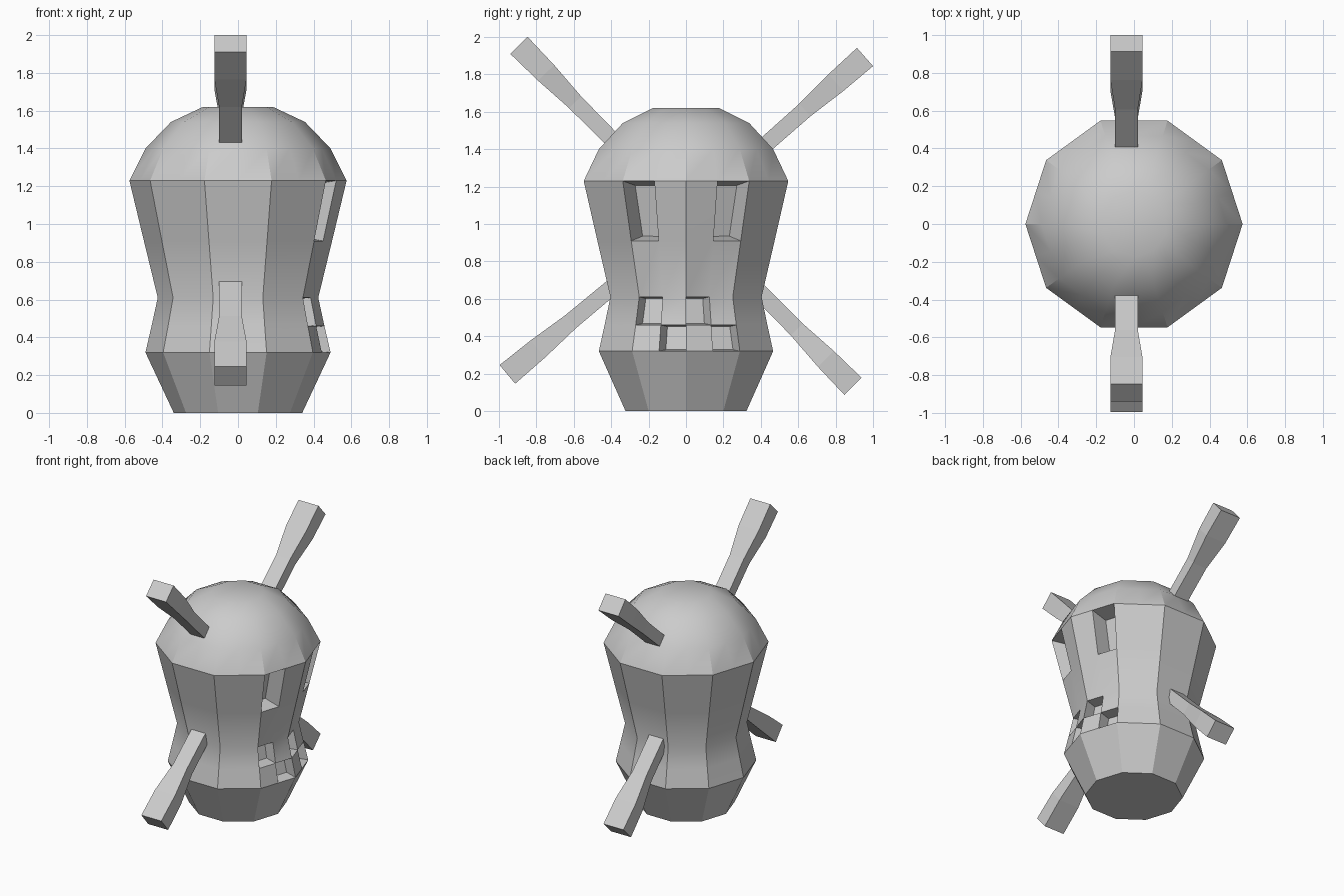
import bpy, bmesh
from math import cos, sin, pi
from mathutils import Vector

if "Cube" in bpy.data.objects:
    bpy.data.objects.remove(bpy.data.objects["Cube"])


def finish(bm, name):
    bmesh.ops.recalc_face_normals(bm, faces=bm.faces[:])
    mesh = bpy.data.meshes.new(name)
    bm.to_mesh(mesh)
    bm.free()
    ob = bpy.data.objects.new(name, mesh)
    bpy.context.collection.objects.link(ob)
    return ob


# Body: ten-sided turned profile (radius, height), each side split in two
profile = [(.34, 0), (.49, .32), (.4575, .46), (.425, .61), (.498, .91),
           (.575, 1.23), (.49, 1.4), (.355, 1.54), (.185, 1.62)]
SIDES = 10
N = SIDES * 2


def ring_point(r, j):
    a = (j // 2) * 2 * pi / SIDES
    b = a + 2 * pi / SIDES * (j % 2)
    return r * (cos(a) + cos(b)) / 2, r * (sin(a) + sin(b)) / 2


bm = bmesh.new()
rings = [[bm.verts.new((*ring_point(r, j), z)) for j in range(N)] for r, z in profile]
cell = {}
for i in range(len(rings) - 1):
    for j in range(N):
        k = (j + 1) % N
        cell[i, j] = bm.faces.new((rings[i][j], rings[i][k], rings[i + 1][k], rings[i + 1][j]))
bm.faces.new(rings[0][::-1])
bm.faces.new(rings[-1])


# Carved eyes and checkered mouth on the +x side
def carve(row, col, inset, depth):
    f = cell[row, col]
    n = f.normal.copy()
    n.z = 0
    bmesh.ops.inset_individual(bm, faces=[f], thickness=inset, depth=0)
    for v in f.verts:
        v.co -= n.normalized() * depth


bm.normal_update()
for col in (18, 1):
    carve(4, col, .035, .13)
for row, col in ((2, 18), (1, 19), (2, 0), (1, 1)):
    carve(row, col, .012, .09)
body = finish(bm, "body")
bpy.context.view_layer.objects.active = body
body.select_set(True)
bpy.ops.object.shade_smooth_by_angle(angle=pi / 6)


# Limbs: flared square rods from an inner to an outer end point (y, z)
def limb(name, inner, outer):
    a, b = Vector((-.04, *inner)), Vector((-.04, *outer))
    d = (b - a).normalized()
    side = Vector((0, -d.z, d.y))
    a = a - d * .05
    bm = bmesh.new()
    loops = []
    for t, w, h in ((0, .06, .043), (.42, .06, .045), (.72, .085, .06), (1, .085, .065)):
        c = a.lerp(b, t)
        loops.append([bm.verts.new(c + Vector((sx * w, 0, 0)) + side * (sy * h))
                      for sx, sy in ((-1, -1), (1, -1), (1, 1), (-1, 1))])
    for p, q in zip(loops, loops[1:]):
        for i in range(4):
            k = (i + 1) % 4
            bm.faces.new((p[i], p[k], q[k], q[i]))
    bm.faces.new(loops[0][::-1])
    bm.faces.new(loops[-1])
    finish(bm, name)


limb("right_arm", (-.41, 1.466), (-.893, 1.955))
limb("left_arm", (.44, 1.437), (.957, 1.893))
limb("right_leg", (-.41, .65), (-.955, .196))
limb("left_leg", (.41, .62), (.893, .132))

=-=-=

:: Assignment ::
Repeat, exactly as they stand above, the lines from the line with "from math import cos, sin, pi" to the line with "bm.faces.new(rings[-1])", both lines included.

:: Answer ::
from math import cos, sin, pi
from mathutils import Vector

if "Cube" in bpy.data.objects:
    bpy.data.objects.remove(bpy.data.objects["Cube"])


def finish(bm, name):
    bmesh.ops.recalc_face_normals(bm, faces=bm.faces[:])
    mesh = bpy.data.meshes.new(name)
    bm.to_mesh(mesh)
    bm.free()
    ob = bpy.data.objects.new(name, mesh)
    bpy.context.collection.objects.link(ob)
    return ob


# Body: ten-sided turned profile (radius, height), each side split in two
profile = [(.34, 0), (.49, .32), (.4575, .46), (.425, .61), (.498, .91),
           (.575, 1.23), (.49, 1.4), (.355, 1.54), (.185, 1.62)]
SIDES = 10
N = SIDES * 2


def ring_point(r, j):
    a = (j // 2) * 2 * pi / SIDES
    b = a + 2 * pi / SIDES * (j % 2)
    return r * (cos(a) + cos(b)) / 2, r * (sin(a) + sin(b)) / 2


bm = bmesh.new()
rings = [[bm.verts.new((*ring_point(r, j), z)) for j in range(N)] for r, z in profile]
cell = {}
for i in range(len(rings) - 1):
    for j in range(N):
        k = (j + 1) % N
        cell[i, j] = bm.faces.new((rings[i][j], rings[i][k], rings[i + 1][k], rings[i + 1][j]))
bm.faces.new(rings[0][::-1])
bm.faces.new(rings[-1])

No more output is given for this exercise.